Image Courtesy of Amazon.com
Colin Farrell……….Arturo Bandini
Salma Hayek……….Camilla Lopez
The Depression is a fertile area for stories, it seems, but few are ever made into films in the last 20 years if only because they lack box office sizzle if they travel outside of traditional stories and characters. Cinderella Man was rated as one of 2005’s best films but flopped at the box office despite a familiar story akin to Rocky. And a film that should’ve received a bigger release but didn’t as the non-traditional romantic drama Ask the Dust earlier in 2006.
Ask the Dust, based off a novel of the same name by John Fante, focuses on a love story between a writer and a waitress looking for other people. Arturo Bandini (Colin Farrell) is an Italian with the gift for the written word, trying to make it big as a writer while looking for the blonde-haired, blue-eyed beauty he believes will provide him a fountain of inspiration. Camilla Lopez (Salma Hayek) wants a wealth American husband to take her out of her poor existence, hoping her natural beauty will allow her to be the trophy wife of a rich man. As he writes about life with moderate success, the two begin an odd relationship that eventually blossoms into a fiery love for one another. Dealing with issues of race and class, Arturo and Camilla deal with a variety issues as well as a love/hate relationship with one another as they handle the inherent difficulties that a much more racist society of the 1920s would bring to them.
And on its face, the film really shouldn’t work as well it does. The two immediately have a connection but is mired in racist slurs and comments towards one another that go well beyond catty flirtation and move into mean-spirited early and often. It leads to some awkward pacing issues early on, as well as some stilted dialogue that takes away from the film often, but the key is that the film’s script has a nice build to it that when the romance begins to bloom it is the result of a lot of work done between the two. Adapting anything from a novel is hard, especially considering this subject matter, but the film does try and keep the unconventional aspects of their relationship in a clear and cogent form while giving both of the main characters subtle character development.
This hate that turns into love only works because Farrell and Hayek are great in their roles and have good chemistry with one another. While the script doesn’t leave a lot of room for them, this is truly a film carried because the two people who are supposed to be in love have enough good vibes to make it plausible. Too often in romantic films two mismatched actors have to try and fake it to poor result; Ask the Dust works in spite of itself because the principles are great with one another.
Combined with some great cinematography work, as well as quality editing and this is actually a good film despite the fact that the script seems to be working against that notion for large portions of the film. While it’s hard to build sympathy for either character at times, the film has a great look and feel to it. Los Angeles in the Great Depression seemingly comes alive, giving it a vibrant and pleasant feel to a bad point in history. Throw in some gratuitous nudity from Hayek and you have a pleasant and engaging film about the nature of love.

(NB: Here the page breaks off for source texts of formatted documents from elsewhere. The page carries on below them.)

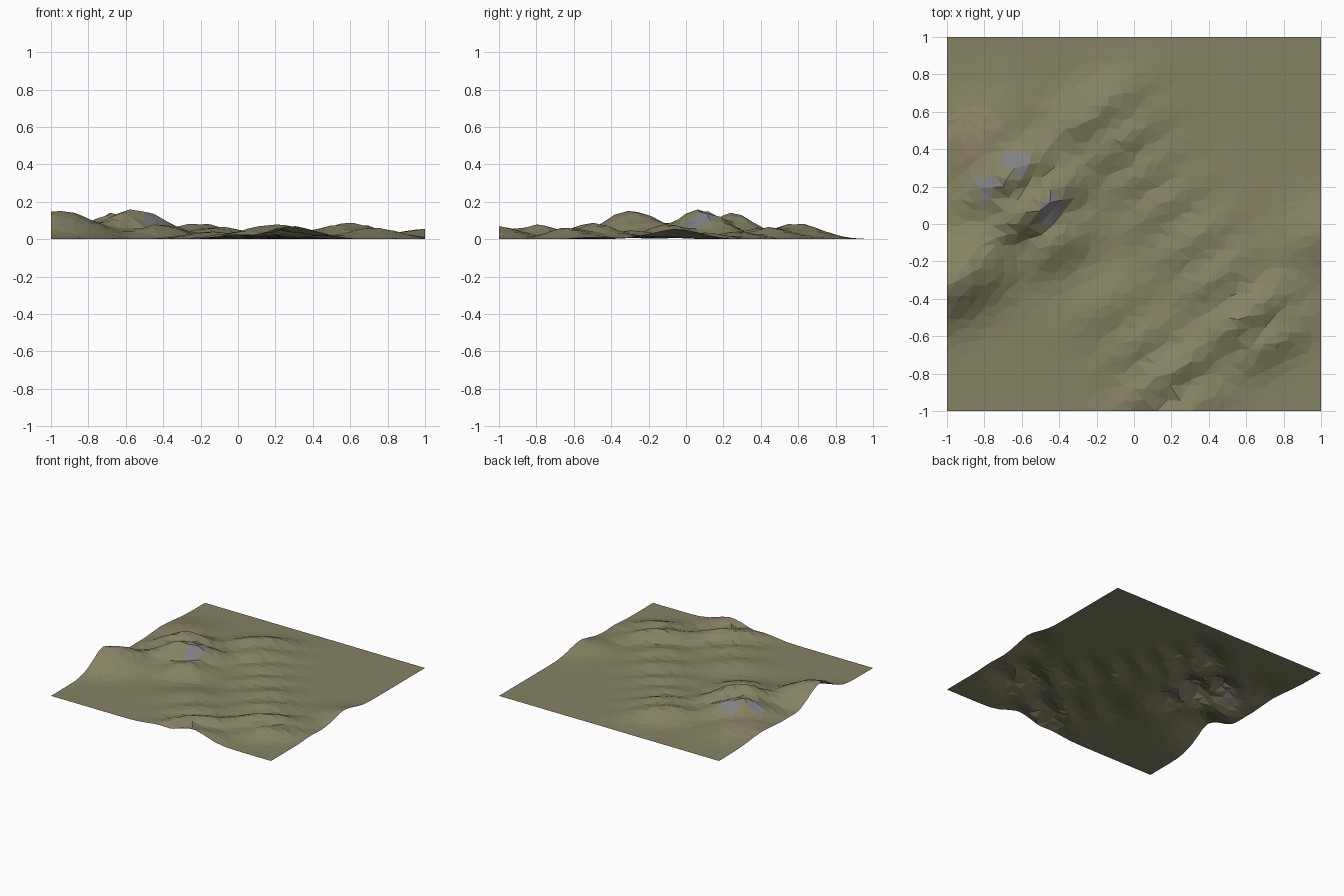
import bpy, bmesh, math, random

if "Cube" in bpy.data.objects:
    bpy.data.objects.remove(bpy.data.objects["Cube"])
random.seed(4)

N = 32                               # grid cells per side
C, S = 0.82, 0.573                   # direction of the dune ripples

# crests: x, y, height, radius along ripple, radius across ripple
CRESTS = [
    (-.94, -.29, .152, .30, .17), (-.55, .08, .16, .29, .12),
    (-.66, .25, .137, .25, .13), (-.42, -.10, .080, .20, .12),
    (-.21, .59, .085, .27, .13), (-.10, .43, .066, .27, .11),
    (.03, .27, .040, .24, .10), (.15, .10, .036, .24, .10),
    (.31, -.09, .042, .24, .11), (-.13, -.43, .040, .24, .14),
    (.44, -.28, .048, .24, .11), (.59, -.50, .088, .28, .11),
    (.73, -.63, .062, .24, .10), (.03, -.62, .040, .24, .11),
    (.19, -.80, .080, .28, .10), (.29, -1.0, .070, .22, .13),
    (1.0, -.05, .054, .25, .16), (-.80, .45, .055, .25, .22),
]


def height(x, y):
    total = 0
    for cx, cy, h, ru, rv in CRESTS:
        u = C * (x - cx) + S * (y - cy)
        v = -S * (x - cx) + C * (y - cy)
        total += (h * math.exp(-(u / ru) ** 2 - (v / rv) ** 2)) ** 2.5
    return total ** 0.4


def material(name, color):
    m = bpy.data.materials.new(name)
    m.diffuse_color = (*color, 1)
    m.use_nodes = True
    m.node_tree.nodes["Principled BSDF"].inputs["Base Color"].default_value = m.diffuse_color
    return m


# terrain sheet: jittered grid, raised to the dune heights
bm = bmesh.new()
bmesh.ops.create_grid(bm, x_segments=N, y_segments=N, size=1)
j = 0.28 * 2 / N
for v in bm.verts:
    if abs(v.co.x) < .999:
        v.co.x += random.uniform(-j, j)
    if abs(v.co.y) < .999:
        v.co.y += random.uniform(-j, j)
    z = height(v.co.x, v.co.y)
    v.co.z = z * random.uniform(.96, 1.04)
bmesh.ops.triangulate(bm, faces=bm.faces[:], quad_method='SHORT_EDGE')

# grass everywhere, dry earth on the far shoulder, rock near the summit
for f in bm.faces:
    c = f.calc_center_median()
    if any(math.hypot(c.x - a, c.y - b) < .065 for a, b in
           ((-.62, .34), (-.79, .2), (-.43, .08))):
        f.material_index = 2
    elif math.hypot(c.x + .85, c.y - .45) < .17 and random.random() < .7:
        f.material_index = 1
    f.smooth = False

mesh = bpy.data.meshes.new("hilly_terrain")
bm.to_mesh(mesh)
bm.free()
for name, col in (("grass", (.235, .225, .125)), ("dry_earth", (.27, .23, .14)),
                  ("rock", (.22, .22, .23))):
    mesh.materials.append(material(name, col))
terrain = bpy.data.objects.new("hilly_terrain", mesh)
bpy.context.collection.objects.link(terrain)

Presented in a widescreen format, the film has a great transfer. The film has a gritty, grainy look to it that comes through in an elegant manner on the DVD, allowing for the dark nature of the time and the light of the romance to come through in well-developed ways.
Presented in a Dolby 5.1 format, it almost seems like a bit of overkill to have a dialogue driven film with so much sound to use. The sound is well separated and developed fully, allowing for subtlety in a film that demands it.
The making of Ask The Dust is a making of featurette focusing on the long and lengthy process it took to get the film made. Passing through plenty of hands, including having Johnny Depp in Farrell’s role, the film went through several actors and scripts before finally being made. Not much of note is said in the roughly 14 minute feature but it does have a couple interesting bits like how Hayek was offered the role almost a decade ago and turned it down, only to take it when offered again after she was a more established actress.
Previews for the new special edition DVD of Reds and the DVD releases for 2006 films Mission Impossible: III and Neil Young: Heart of Gold.
Commentary by director Robert Towne and cinematographer Caleb Deschanel
|InsidePulse’s Ratings for Ask the Dust
||RATING(OUT OF 10)
||6.5(NOT AN AVERAGE)|